The other marketing lesson is that a service business doesn’t require a ton of traffic to win. Simplifilm gets about 6,000 visitors a month and about 10,000 video views on our main channel. That’s not much traffic, but it performs well enough to run a seven-figure business that has had eight straight quarters of double-digit growth. We get at least 25 really well qualified leads a month — so it’s all we can do to keep up with that and our referrals.
Finally — 60% of Simplifilm’s leads come from just 2 [blog] posts. This was an accident but we’re going to continue it. These posts bring in tens of thousands of dollars, and when people Google the phrases that we own, we win. Our total search traffic is fallen some, because of neglect, but these posts are more than enough to keep us busy.
What has been the most valuable thing about your content marketing experience?
You have so many different levers. We focus on the “very high quality lead,” so we don’t have to feed the never-ending content monster’s insatiable appetite. Ranking for a few things with intense purchase intent is our path.
What were your biggest mistakes, or biggest wastes of time/money?
We haven’t wasted much money because we’ve never spent anything on PPC or advertising.

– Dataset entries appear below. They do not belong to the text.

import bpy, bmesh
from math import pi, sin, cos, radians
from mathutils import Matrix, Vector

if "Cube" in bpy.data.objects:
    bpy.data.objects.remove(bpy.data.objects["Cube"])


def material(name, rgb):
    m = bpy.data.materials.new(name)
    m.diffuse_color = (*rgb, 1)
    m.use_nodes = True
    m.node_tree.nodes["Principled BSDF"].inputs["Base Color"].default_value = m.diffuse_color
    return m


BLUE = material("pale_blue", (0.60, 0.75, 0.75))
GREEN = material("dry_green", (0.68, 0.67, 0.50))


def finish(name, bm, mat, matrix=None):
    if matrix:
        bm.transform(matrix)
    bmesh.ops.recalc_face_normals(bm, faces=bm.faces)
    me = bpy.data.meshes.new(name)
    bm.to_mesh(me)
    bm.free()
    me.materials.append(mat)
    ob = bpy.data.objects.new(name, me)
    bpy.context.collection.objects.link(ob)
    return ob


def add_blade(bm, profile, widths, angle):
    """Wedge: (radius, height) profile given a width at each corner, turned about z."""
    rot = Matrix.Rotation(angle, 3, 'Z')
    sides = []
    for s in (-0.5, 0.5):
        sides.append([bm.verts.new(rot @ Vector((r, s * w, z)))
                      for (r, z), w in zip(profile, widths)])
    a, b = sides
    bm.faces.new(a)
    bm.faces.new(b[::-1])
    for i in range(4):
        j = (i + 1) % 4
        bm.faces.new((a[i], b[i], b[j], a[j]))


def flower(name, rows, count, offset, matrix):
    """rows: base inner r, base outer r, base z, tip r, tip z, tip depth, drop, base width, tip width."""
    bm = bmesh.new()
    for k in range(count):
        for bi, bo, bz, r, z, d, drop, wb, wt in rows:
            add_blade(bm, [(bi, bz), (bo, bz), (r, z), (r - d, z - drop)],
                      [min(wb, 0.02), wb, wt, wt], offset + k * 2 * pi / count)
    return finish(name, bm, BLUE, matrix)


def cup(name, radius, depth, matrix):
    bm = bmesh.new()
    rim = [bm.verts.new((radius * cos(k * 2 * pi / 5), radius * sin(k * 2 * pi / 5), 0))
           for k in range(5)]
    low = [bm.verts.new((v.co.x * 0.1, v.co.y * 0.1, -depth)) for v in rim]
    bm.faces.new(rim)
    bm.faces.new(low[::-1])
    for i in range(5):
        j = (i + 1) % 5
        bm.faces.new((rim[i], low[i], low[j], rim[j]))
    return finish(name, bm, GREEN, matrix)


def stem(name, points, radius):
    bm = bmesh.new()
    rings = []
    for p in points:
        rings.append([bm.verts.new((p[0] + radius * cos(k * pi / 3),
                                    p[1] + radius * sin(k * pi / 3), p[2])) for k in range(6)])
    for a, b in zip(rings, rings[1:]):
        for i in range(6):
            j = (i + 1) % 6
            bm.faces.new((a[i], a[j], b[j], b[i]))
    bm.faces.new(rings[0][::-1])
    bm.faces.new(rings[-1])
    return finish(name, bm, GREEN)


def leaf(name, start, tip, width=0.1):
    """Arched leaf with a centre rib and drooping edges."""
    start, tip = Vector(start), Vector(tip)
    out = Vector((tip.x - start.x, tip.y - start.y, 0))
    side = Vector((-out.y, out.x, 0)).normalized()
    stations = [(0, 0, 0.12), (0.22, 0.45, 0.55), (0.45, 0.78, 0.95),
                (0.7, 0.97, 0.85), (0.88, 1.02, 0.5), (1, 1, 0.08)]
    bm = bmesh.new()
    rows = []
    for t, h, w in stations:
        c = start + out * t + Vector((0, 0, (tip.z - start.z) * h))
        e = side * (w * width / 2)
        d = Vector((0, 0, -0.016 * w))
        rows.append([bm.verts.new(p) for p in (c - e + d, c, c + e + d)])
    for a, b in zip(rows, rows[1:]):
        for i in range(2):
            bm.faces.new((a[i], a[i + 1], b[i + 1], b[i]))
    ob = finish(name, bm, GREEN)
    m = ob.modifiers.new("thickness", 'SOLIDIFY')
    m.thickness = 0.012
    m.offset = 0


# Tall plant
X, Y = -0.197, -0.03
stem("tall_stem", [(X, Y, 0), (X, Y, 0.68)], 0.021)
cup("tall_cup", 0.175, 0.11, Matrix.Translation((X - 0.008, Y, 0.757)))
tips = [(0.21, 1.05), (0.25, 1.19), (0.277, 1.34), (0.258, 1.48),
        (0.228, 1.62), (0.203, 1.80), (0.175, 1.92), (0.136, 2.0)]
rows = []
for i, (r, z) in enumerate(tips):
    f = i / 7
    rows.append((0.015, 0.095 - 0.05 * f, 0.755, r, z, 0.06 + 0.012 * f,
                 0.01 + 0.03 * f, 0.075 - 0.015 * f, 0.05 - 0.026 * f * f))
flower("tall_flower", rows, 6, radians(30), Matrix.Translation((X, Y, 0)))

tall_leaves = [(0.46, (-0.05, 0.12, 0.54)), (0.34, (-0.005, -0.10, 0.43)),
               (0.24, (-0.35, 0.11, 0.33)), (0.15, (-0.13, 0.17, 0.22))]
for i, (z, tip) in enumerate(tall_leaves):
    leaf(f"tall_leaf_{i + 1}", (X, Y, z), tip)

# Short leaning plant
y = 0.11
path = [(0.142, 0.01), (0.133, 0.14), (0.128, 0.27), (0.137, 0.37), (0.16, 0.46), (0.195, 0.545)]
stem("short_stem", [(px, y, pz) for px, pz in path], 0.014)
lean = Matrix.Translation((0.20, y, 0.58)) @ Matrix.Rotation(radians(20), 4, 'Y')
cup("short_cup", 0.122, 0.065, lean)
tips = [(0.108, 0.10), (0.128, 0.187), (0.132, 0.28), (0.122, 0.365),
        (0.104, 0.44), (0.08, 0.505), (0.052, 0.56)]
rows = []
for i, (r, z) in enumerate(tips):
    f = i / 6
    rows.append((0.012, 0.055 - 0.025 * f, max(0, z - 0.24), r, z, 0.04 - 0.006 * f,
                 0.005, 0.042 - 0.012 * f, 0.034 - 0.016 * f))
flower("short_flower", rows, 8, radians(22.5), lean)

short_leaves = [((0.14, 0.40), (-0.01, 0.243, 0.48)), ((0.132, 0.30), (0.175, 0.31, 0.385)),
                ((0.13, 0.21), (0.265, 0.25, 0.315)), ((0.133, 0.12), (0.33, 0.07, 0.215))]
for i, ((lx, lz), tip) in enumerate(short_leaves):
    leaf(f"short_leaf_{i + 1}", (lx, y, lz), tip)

The biggest regret is ignoring our [email] list. We have a decent list of 2500 or 3500 people. We had this big campaign planned about writing scripts, but we were too busy to address it. So there are hundreds of people that signed up for something that may never exist. We’ll probably reengage everyone in the next few months, but we have to make sure what we offer is truly and profoundly valuable and makes up for the mistake we made.
What’s next for you? What are your next goals?
We have recently mapped out a set of tools for the future. Our focus is improving the results and experience of Simplifilm customers, to develop a true VIP/concierge for everyone, and to insist a little harder on testing both for ourselves and for our clients.
Our product, Flowtility, has 5k users and it’s going to grow and mature. Right now, it’s a great library with a crummy user experience. Soon it’ll be a better library and a better experience. We are resisting the going into the app store because we want to control the relationship.
Video may not perform best in every context, so want to isolate as many of those variables as possible, so we can honestly serve our customers.
What advice would you give to bloggers and content creators who are trying to build an online audience?
Create something of real value. Some service that people have to have, that takes effort and is customized. Be of value in word and deed, and test your premises constantly to be sure that you are living in reality.
Work hard to figure out what need someone will have a month before they buy from you. That’s what I consider preventative care. For us, it’s stuff related to scripting and launching. People often attempt to do a video in house, but they see my partner Jason Moore’s work and it blows their mind, so they want it. It’s smart to help them get started, and to tell them what it takes, because often people will choose us.